**TASK OBJECTIVE**
Below are the records. Retype exactly the lines between the lines holding "for z, rx, ry, rz, mat" and "f.material_index = mat", inclusive.

___ THE RECORDS

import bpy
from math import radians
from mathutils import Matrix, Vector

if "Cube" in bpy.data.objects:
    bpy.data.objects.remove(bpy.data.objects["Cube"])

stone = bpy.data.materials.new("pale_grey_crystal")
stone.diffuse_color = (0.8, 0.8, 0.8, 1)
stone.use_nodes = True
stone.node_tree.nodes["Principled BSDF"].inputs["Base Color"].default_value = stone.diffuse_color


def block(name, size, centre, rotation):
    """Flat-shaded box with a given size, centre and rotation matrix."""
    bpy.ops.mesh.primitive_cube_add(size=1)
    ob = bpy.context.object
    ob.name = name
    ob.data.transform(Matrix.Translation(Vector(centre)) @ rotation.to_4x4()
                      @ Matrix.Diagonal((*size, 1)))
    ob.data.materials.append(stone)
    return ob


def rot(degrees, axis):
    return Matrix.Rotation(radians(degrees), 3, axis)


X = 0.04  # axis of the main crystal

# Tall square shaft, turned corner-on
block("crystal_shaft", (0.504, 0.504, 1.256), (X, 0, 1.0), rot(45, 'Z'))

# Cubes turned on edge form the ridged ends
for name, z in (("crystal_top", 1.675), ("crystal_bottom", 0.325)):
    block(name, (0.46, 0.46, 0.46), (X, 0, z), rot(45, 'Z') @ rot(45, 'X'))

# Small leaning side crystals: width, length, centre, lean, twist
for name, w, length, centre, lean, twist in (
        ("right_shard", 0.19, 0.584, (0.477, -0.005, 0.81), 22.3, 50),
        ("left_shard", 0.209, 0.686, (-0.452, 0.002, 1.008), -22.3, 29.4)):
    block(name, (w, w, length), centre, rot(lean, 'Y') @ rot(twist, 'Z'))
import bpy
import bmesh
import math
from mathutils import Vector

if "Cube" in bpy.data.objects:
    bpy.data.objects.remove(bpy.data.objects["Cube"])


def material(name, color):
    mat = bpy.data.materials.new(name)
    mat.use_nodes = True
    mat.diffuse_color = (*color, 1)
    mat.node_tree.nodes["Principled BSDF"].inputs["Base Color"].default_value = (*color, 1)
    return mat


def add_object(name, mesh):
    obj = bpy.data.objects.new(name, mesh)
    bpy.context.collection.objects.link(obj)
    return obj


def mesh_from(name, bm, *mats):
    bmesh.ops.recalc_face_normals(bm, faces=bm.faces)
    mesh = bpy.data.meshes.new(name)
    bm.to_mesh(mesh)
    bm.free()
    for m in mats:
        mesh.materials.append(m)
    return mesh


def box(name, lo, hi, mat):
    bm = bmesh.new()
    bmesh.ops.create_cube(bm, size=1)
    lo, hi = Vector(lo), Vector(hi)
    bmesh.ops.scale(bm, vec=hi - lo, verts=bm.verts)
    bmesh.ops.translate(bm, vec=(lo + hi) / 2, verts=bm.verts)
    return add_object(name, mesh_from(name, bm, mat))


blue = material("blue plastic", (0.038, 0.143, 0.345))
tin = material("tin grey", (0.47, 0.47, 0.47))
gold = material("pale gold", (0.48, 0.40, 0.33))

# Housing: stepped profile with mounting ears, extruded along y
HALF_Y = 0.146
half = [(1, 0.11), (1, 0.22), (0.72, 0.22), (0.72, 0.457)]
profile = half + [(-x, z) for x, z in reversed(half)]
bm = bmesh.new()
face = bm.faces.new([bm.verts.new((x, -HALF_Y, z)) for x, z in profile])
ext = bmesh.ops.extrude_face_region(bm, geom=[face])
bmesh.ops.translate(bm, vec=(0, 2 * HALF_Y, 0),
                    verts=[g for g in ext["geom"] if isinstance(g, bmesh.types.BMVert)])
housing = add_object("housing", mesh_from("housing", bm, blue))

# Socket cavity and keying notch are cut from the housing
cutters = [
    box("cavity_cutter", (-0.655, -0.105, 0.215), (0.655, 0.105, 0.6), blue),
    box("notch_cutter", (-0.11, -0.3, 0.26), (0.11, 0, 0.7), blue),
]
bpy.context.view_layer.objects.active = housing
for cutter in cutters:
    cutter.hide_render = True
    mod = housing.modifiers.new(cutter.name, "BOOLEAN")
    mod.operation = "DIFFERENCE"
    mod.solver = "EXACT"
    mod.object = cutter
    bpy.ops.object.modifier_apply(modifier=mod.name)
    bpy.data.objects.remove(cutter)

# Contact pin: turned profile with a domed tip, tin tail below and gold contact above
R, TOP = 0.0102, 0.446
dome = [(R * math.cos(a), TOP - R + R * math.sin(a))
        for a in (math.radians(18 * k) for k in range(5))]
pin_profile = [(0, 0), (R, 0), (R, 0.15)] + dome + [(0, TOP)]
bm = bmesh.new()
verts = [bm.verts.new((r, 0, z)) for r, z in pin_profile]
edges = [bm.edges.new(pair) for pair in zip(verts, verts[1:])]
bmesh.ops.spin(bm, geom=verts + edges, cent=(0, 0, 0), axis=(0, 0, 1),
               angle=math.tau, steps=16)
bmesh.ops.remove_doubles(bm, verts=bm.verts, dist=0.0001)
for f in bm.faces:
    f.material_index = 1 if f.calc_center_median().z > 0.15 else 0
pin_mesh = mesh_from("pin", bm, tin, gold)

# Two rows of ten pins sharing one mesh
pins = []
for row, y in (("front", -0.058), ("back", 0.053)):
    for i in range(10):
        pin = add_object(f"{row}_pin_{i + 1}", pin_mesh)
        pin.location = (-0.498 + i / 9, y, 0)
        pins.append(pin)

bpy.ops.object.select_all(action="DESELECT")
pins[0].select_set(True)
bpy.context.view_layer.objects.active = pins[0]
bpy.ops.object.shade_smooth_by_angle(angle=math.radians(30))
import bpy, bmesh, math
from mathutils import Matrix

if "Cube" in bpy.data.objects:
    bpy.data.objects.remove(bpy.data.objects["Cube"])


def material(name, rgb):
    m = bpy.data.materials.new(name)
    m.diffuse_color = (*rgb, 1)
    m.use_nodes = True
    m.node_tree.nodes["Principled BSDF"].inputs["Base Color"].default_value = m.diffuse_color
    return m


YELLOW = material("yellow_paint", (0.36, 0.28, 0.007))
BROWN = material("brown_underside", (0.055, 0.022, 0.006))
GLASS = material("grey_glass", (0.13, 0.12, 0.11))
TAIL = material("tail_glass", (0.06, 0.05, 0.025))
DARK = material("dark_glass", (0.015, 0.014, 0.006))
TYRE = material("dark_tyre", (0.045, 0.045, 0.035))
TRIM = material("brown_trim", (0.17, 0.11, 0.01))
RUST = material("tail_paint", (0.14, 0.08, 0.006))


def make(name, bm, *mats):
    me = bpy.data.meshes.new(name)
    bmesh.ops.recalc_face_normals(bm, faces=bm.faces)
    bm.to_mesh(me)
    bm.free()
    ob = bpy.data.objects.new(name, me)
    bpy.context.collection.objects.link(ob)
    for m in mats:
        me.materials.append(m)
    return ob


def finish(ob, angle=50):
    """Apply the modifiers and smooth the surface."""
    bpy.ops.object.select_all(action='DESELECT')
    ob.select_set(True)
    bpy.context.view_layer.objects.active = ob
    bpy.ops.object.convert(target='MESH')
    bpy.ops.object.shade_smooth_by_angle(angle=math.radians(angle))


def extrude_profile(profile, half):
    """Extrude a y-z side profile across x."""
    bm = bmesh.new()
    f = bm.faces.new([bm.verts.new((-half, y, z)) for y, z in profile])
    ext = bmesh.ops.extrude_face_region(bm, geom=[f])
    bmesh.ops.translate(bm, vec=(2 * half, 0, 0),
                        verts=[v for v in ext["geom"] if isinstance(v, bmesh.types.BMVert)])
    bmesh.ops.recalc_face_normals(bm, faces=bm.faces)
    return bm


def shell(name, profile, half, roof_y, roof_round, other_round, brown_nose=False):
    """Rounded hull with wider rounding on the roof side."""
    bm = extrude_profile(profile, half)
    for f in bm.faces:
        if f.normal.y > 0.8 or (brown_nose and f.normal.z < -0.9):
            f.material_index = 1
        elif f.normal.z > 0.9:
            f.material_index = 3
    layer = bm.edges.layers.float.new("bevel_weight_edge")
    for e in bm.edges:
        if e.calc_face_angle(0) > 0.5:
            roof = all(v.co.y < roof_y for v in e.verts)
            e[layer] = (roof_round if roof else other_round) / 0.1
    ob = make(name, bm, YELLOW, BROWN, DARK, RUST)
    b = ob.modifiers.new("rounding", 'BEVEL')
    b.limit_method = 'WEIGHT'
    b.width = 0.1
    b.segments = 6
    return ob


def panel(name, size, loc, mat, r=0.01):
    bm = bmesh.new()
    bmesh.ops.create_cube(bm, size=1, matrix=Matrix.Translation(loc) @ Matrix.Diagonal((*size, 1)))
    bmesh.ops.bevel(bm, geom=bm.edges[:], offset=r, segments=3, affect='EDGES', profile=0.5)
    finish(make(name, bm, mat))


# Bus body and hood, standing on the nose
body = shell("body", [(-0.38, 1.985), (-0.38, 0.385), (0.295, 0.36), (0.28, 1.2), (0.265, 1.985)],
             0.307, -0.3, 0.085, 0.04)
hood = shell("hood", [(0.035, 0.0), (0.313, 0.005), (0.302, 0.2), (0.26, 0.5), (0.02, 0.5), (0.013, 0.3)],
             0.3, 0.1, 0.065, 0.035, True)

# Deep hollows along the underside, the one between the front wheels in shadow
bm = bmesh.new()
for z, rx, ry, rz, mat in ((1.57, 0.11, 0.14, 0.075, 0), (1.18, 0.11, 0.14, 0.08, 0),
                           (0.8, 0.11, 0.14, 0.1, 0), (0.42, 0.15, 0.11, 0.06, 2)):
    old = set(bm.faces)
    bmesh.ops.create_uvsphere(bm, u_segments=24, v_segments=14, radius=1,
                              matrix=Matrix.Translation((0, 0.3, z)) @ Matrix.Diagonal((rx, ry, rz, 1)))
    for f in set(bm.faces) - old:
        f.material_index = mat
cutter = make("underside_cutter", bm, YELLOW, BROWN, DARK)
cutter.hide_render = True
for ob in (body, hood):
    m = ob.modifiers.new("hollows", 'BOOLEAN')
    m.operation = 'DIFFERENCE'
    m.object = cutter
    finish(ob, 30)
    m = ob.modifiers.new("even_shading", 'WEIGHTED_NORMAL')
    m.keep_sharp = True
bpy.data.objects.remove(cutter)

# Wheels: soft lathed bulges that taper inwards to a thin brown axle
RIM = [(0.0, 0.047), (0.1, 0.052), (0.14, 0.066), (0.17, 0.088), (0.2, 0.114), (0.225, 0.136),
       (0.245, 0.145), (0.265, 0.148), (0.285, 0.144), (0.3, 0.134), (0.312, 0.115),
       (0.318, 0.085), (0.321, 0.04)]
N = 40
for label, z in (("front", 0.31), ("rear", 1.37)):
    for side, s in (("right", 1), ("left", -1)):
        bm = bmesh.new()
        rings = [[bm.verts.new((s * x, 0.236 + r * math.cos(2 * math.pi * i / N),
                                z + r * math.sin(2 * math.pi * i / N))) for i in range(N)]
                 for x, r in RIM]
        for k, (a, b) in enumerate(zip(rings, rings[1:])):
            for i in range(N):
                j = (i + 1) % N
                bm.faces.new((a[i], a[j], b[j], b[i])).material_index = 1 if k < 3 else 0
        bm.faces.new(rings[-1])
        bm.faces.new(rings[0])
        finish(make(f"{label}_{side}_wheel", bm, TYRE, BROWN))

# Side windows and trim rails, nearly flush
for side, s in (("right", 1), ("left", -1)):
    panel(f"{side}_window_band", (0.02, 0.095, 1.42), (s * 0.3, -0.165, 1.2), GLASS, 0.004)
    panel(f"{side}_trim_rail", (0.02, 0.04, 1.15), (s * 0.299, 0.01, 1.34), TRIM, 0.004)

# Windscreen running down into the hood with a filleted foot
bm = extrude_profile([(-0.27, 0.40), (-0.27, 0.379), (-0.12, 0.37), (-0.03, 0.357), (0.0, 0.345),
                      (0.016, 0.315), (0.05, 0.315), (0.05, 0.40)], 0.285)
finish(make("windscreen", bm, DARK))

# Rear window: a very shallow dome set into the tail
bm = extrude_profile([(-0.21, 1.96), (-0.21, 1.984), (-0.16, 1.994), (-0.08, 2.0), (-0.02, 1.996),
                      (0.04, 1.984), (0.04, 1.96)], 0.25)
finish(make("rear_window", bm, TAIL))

______

**PROBLEM SOLUTION**
for z, rx, ry, rz, mat in ((1.57, 0.11, 0.14, 0.075, 0), (1.18, 0.11, 0.14, 0.08, 0),
                           (0.8, 0.11, 0.14, 0.1, 0), (0.42, 0.15, 0.11, 0.06, 2)):
    old = set(bm.faces)
    bmesh.ops.create_uvsphere(bm, u_segments=24, v_segments=14, radius=1,
                              matrix=Matrix.Translation((0, 0.3, z)) @ Matrix.Diagonal((rx, ry, rz, 1)))
    for f in set(bm.faces) - old:
        f.material_index = mat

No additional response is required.